Omphale, queen of Lydia, bought Herakles as a slave after the Delphic Oracle Xenoclea said he must be sold into slavery to purify himself after murdering Iphitus and stealing the Delphic tripod. Omphale forced Herakles to do women's work and wear women's clothing. Meanwhile, as shown on this coin, Omphale wore the Nemean Lion skin and carried his club.

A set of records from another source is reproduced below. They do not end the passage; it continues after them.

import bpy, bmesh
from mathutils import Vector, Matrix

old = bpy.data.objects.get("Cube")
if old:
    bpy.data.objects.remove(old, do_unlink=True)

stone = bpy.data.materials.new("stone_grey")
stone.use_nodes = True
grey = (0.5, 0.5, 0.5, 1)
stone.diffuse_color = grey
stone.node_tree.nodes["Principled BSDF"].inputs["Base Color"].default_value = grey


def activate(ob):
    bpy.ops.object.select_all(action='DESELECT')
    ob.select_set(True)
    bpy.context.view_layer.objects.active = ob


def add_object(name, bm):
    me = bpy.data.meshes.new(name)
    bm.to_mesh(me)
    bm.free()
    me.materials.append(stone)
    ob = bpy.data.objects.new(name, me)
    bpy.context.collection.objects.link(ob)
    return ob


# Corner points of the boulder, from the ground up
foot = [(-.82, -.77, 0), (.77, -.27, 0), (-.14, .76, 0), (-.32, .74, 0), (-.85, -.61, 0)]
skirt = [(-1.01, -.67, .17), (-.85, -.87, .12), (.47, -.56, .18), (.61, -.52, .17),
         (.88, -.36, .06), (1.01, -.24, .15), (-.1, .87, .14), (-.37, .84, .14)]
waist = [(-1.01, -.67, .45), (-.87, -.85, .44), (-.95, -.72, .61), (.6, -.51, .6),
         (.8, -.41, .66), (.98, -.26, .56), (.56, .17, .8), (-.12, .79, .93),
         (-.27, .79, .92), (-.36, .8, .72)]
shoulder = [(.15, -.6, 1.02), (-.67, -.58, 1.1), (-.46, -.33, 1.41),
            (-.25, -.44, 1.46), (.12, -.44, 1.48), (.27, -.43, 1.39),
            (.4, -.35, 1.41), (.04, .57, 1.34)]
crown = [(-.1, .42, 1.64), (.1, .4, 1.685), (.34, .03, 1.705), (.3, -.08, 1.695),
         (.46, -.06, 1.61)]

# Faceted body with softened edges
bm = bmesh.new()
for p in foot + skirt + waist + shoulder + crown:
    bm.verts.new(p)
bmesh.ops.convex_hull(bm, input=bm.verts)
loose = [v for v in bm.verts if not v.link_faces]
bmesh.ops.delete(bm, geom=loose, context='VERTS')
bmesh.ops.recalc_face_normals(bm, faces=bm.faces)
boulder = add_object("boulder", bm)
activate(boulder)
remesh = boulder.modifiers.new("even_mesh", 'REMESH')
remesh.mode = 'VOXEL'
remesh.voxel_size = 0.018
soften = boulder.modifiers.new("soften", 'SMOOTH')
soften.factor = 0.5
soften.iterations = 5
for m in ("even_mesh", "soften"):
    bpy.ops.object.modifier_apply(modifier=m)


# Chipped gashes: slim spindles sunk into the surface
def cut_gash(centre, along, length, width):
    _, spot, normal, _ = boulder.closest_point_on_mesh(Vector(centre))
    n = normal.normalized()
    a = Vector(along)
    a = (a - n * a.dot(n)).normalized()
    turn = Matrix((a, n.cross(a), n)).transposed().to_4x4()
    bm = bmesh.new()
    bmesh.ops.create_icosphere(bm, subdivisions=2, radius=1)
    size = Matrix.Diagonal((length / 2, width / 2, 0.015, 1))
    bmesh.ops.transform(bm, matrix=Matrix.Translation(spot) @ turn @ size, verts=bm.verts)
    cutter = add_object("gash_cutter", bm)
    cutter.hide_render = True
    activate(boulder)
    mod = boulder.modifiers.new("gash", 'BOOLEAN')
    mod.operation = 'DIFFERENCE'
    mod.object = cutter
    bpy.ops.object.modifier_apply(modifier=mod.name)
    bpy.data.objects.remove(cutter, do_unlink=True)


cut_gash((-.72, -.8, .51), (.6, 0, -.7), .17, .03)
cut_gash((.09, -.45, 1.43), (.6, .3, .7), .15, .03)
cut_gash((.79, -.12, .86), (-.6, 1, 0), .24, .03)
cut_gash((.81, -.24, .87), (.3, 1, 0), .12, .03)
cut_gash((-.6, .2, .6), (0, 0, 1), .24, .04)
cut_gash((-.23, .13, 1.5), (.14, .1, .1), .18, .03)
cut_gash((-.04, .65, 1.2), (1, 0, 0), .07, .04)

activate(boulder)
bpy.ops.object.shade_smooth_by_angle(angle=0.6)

After Omphale freed Herakles, she took him as her husband.
SH90670. Electrum hekte, Bodenstedt 107; SNG Cop 1029; SNGvA 2133; SNG Fitzwilliam 4565; Boston MFA 1917; BMC Ionia, p. 211, 55, VF, weight 2.477 g, maximum diameter 10.8 mm, die axis 0o, Phokaia (Foca, Turkey) mint, c. 330 B.C.; obverse head of Omphale left, wearing earring and Herakles' lion skin, his club at shoulder, seal below; reverse quadripartite mill-sail incuse square; $600.00 (€450.00)
Salamis, Cyprus, Evelthon, c. 560 - 520 B.C.
Evelthon is the first historically documented king of Salamis and the first king of Salamis to strike coins. Coins probably continued to be struck in his name after his death.
GS69897. Silver 1/12 siglos, Tziambazis 98, Bank of Cyprus 7, BMC Cyprus 9, SNG Cop 33, SGCV 3590, F, toned, weight 0.832 g, maximum diameter 9.9 mm, die axis 0o, Salamis mint, c. 530 - 500 B.C.; obverse Cyprosyllabic inscription: elu, ram head right; reverse smooth blank; rare; $380.00 (€285.00)
Roman Republic, Cast Coinage, c. 280 - 265 B.C.
RR65391. Aes grave (cast) semuncia, Sydenham 14, Thurlow-Vecchi 7, Crawford 14/7, Historia Numorum Italy 274, F, weight 14.86 g, maximum diameter 25.2 mm, die axis 90o, Italian mint, c. 280 - 265 B.C.; obverse acorn; reverse large Σ (mark of value); $360.00 (€270.00)
Iberian Celts, Hacksilver, c. 300 - 150 B.C.
CE70515. Silver hacksilver fragment, cut, perhaps from a disk ingot; cf. Kim and Kroll 59; Van Alfen Hacksilber 53 ff., 26.964g, 32.7mm, $360.00 (€270.00)
Akragas (Agrigentum), Sicily, c. 450 B.C.
Located on a plateau overlooking Sicily's southern coast, Akragas was founded c. 582 B.C. by colonists from Gela. It grew rapidly, becoming second only to Syracuse in importance on Sicily, but was sacked by Carthage in 406 B.C. and never fully recovered. It was renamed Agrigentum after it fell to Rome in 210 B.C.
SH65985. Cast bronze hexas, Calciati I p. 146, 7; BMC Sicily p. 24, 5; SNG Cop 63; SNG ANS -; conical tooth-like shape with round base, VF, weight 7.156 g, maximum diameter 15.9 mm, die axis 0o, Akragas mint, c. 450 B.C.; obverse AK, eagle standing left; reverse crab; two pellets on base; rare; $320.00 (€240.00)
Lesbos, 550 - 480 B.C.
Apotropaic magic is a ritual observance that is intended to turn away evil. Curiously, eyes were often used to ward off the "evil eye."
GA71017. Billon 1/36th stater, SNG München 650; SNGvA 7716; SNG Cop 292; HGC 6 1074 (R1); BMC Troas, p. 152, 27; Traité 2/1; Rosen 548, gVF, weight 0.326 g, maximum diameter 5.9 mm, uncertain Koinon of Lesbos mint, 550 - 480 B.C.; obverse two apotropaic eyes; reverseincuse square; rare; $290.00 (€217.50)